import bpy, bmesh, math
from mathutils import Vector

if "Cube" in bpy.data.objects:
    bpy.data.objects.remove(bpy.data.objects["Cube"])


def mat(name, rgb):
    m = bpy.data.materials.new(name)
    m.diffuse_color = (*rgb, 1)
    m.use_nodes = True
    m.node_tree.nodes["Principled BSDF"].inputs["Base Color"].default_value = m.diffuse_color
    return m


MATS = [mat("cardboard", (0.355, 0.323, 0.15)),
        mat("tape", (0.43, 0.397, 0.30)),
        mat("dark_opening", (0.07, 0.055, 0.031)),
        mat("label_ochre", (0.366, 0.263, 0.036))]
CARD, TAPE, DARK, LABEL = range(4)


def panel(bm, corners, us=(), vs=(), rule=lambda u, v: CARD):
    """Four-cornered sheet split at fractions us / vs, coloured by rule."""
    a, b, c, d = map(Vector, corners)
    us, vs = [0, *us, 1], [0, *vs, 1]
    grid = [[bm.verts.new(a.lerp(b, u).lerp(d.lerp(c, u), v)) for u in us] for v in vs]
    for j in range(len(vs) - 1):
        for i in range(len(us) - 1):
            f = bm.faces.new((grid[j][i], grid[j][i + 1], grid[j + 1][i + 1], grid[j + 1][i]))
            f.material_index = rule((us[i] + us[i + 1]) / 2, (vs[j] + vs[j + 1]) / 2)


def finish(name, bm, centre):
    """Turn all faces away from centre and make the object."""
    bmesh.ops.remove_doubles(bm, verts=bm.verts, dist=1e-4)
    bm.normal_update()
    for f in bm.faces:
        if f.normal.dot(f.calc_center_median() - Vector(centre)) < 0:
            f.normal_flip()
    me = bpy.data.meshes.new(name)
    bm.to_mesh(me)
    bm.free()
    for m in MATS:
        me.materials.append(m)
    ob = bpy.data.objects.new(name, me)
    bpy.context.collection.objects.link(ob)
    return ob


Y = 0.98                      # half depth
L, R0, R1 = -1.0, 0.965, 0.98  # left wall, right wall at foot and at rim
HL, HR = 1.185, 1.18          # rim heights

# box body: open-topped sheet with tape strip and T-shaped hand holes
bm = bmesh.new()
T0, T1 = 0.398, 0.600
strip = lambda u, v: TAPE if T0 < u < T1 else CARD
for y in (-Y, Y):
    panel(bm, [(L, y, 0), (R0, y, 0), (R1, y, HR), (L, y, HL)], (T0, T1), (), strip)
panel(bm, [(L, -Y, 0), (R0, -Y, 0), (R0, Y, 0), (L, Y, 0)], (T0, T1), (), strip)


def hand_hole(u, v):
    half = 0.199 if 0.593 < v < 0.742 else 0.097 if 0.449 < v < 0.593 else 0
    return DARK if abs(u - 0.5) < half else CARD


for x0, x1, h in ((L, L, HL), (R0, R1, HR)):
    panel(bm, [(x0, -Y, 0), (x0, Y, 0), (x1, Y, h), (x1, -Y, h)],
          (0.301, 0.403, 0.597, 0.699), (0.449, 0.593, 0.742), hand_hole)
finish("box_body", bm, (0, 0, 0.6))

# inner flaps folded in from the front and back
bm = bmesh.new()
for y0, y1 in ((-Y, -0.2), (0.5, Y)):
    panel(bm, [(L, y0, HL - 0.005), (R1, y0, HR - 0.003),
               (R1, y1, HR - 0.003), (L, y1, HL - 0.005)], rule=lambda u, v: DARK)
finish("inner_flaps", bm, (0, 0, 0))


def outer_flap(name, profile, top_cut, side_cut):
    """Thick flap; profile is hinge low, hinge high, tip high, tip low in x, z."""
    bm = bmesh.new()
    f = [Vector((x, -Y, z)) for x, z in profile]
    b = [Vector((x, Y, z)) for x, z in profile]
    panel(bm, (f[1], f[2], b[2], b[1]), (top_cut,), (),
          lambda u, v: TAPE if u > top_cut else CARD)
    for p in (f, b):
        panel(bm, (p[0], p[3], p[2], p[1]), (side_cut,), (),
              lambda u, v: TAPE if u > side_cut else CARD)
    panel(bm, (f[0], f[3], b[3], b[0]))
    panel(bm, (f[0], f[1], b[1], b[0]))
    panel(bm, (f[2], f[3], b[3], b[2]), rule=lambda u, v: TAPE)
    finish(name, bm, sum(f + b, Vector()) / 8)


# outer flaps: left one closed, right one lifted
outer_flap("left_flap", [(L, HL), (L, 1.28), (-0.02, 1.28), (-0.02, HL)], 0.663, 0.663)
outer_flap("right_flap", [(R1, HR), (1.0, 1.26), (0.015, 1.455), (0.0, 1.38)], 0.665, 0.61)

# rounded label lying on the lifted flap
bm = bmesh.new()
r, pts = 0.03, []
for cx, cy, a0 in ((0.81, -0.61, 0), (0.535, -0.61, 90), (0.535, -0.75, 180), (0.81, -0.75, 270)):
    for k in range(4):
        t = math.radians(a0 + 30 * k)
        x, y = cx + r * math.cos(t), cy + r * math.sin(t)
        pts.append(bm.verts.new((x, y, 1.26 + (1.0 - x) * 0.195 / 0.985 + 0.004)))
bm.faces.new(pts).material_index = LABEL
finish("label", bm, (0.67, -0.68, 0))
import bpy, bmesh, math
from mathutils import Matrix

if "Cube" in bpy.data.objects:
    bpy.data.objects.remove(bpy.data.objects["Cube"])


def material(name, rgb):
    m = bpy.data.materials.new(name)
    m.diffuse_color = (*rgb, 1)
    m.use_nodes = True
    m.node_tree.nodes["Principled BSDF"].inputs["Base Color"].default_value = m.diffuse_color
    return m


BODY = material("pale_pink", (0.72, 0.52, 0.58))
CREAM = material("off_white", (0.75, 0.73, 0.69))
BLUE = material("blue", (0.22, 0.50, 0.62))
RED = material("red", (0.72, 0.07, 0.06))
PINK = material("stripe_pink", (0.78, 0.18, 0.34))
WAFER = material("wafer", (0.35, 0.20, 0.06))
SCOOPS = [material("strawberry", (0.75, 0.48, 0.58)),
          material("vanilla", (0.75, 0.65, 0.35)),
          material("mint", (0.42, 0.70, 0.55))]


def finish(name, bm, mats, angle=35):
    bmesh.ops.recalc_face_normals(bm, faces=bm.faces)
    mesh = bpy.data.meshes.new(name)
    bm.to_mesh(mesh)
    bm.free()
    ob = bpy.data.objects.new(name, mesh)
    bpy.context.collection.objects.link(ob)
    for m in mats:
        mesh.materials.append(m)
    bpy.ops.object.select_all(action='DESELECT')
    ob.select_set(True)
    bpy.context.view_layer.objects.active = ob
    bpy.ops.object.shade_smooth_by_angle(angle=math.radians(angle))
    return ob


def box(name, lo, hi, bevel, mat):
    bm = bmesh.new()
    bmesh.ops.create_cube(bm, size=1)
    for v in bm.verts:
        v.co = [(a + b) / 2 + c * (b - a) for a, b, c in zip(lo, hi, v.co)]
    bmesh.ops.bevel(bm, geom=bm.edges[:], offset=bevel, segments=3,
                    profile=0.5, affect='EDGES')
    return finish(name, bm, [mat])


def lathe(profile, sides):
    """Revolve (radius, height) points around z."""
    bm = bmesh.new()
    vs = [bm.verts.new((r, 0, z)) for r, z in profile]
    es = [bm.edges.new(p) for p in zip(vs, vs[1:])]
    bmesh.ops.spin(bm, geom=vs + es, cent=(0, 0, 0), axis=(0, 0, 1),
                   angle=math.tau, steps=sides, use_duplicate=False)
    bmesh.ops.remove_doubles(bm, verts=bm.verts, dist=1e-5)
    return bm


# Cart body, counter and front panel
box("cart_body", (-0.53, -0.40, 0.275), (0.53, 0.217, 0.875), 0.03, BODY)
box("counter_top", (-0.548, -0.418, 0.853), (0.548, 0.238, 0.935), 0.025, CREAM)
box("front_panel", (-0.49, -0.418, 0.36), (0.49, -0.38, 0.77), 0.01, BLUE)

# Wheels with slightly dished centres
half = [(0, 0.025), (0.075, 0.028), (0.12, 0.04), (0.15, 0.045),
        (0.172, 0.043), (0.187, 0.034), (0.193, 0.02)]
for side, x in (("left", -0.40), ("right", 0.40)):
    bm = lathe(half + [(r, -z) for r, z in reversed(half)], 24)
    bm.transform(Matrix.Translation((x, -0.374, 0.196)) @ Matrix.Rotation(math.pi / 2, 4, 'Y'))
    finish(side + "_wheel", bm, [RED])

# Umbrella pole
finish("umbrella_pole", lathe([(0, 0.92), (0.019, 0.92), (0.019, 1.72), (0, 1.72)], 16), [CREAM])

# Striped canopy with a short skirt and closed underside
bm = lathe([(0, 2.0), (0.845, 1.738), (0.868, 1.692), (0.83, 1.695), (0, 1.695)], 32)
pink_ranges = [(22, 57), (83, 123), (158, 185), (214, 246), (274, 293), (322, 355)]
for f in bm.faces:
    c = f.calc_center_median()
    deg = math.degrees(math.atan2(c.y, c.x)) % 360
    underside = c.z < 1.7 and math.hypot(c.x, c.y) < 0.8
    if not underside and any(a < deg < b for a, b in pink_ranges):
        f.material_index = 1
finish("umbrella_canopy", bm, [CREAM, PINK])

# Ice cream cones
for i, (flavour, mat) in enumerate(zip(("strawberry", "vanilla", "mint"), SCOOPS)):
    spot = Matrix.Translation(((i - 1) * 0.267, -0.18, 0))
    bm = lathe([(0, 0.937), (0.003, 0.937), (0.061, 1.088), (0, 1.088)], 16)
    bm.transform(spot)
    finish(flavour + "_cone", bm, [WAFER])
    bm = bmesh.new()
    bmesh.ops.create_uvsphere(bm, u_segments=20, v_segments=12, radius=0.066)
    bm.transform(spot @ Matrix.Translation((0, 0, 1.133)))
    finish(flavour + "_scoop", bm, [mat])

————————

### Required action
Search the entries for the word "mathutils", then copy every line in which it is found.

### Answer box
from mathutils import Vector
from mathutils import Matrix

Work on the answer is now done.